● **EXERCISE DIRECTIONS**
List each line of the data that holds the word "points".

Collected data
=====
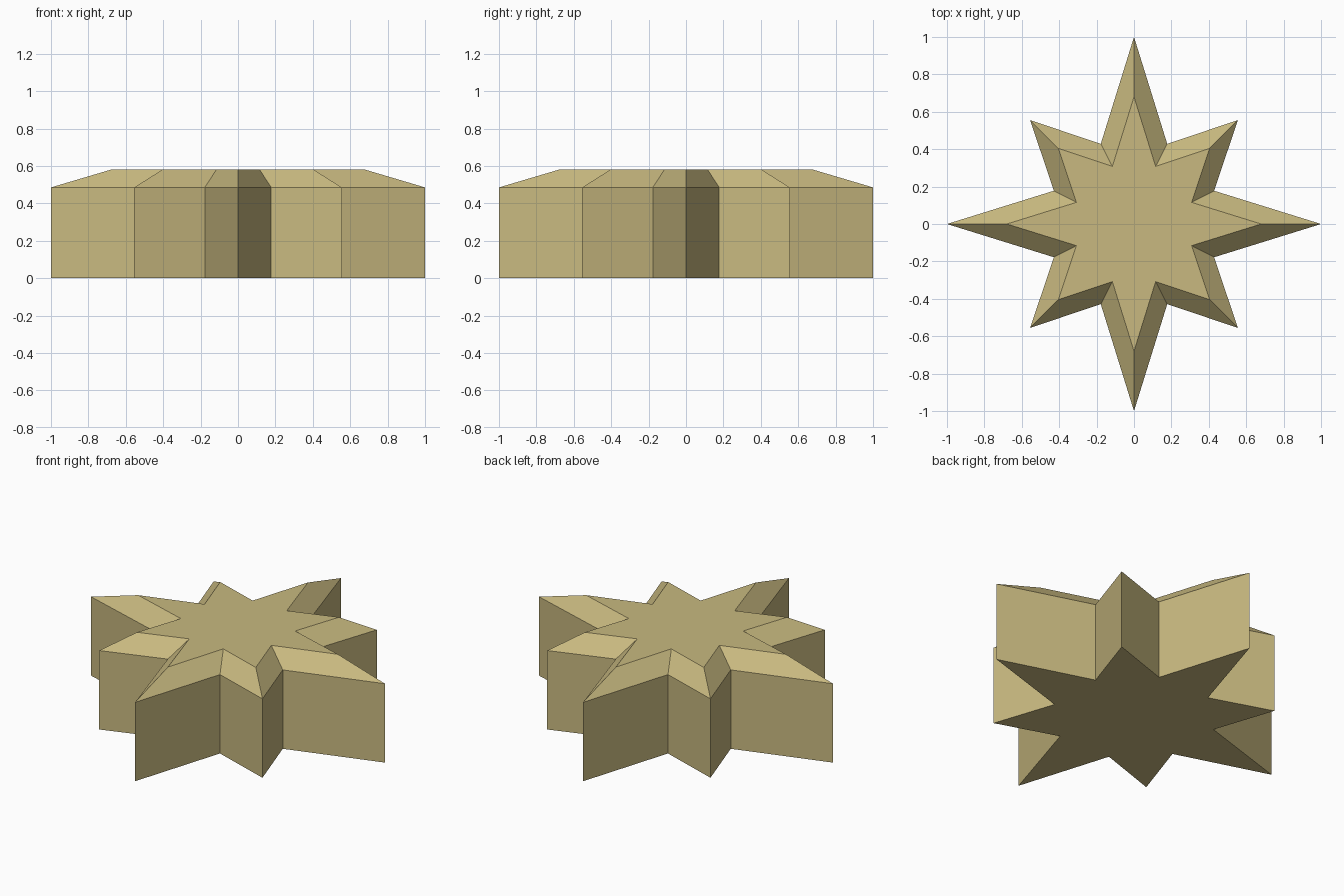
import bpy, bmesh, math
from mathutils import Vector

if "Cube" in bpy.data.objects:
    bpy.data.objects.remove(bpy.data.objects["Cube"])

WALL_TOP, TOP, BEVEL = 0.485, 0.58, 0.095
LONG, SHORT, NOTCH = 1.0, 0.785, 0.464

# Star outline: long and short points alternate, with a notch between each pair
radii = [LONG, NOTCH, SHORT, NOTCH] * 4
outline = [Vector((r * math.cos(i * math.pi / 8), r * math.sin(i * math.pi / 8)))
           for i, r in enumerate(radii)]


def inset(points, dist):
    """Offset a counter-clockwise outline inwards by an even distance."""
    result = []
    n = len(points)
    for i, p in enumerate(points):
        a = (p - points[i - 1]).normalized()
        b = (points[(i + 1) % n] - p).normalized()
        na, nb = Vector((-a.y, a.x)), Vector((-b.y, b.x))
        result.append(p + (na + nb) * (dist / (1 + na.dot(nb))))
    return result


# Three rings: base, top of the walls, top of the chamfer
bm = bmesh.new()
rings = [[bm.verts.new((p.x, p.y, z)) for p in pts]
         for pts, z in ((outline, 0), (outline, WALL_TOP), (inset(outline, BEVEL), TOP))]
for low, high in zip(rings, rings[1:]):
    for i in range(16):
        j = (i + 1) % 16
        bm.faces.new((low[i], low[j], high[j], high[i]))
bm.faces.new(rings[-1])
bm.faces.new(rings[0][::-1])

mesh = bpy.data.meshes.new("star_block")
bm.to_mesh(mesh)
bm.free()
star = bpy.data.objects.new("star_block", mesh)
bpy.context.collection.objects.link(star)

# Single sand colour
sand = bpy.data.materials.new("sand")
sand.diffuse_color = (0.578, 0.485, 0.215, 1)
sand.use_nodes = True
sand.node_tree.nodes["Principled BSDF"].inputs["Base Color"].default_value = sand.diffuse_color
mesh.materials.append(sand)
=====
● **RESPONSE TO THIS TASK**
# Star outline: long and short points alternate, with a notch between each pair
def inset(points, dist):
    n = len(points)
    for i, p in enumerate(points):
        a = (p - points[i - 1]).normalized()
        b = (points[(i + 1) % n] - p).normalized()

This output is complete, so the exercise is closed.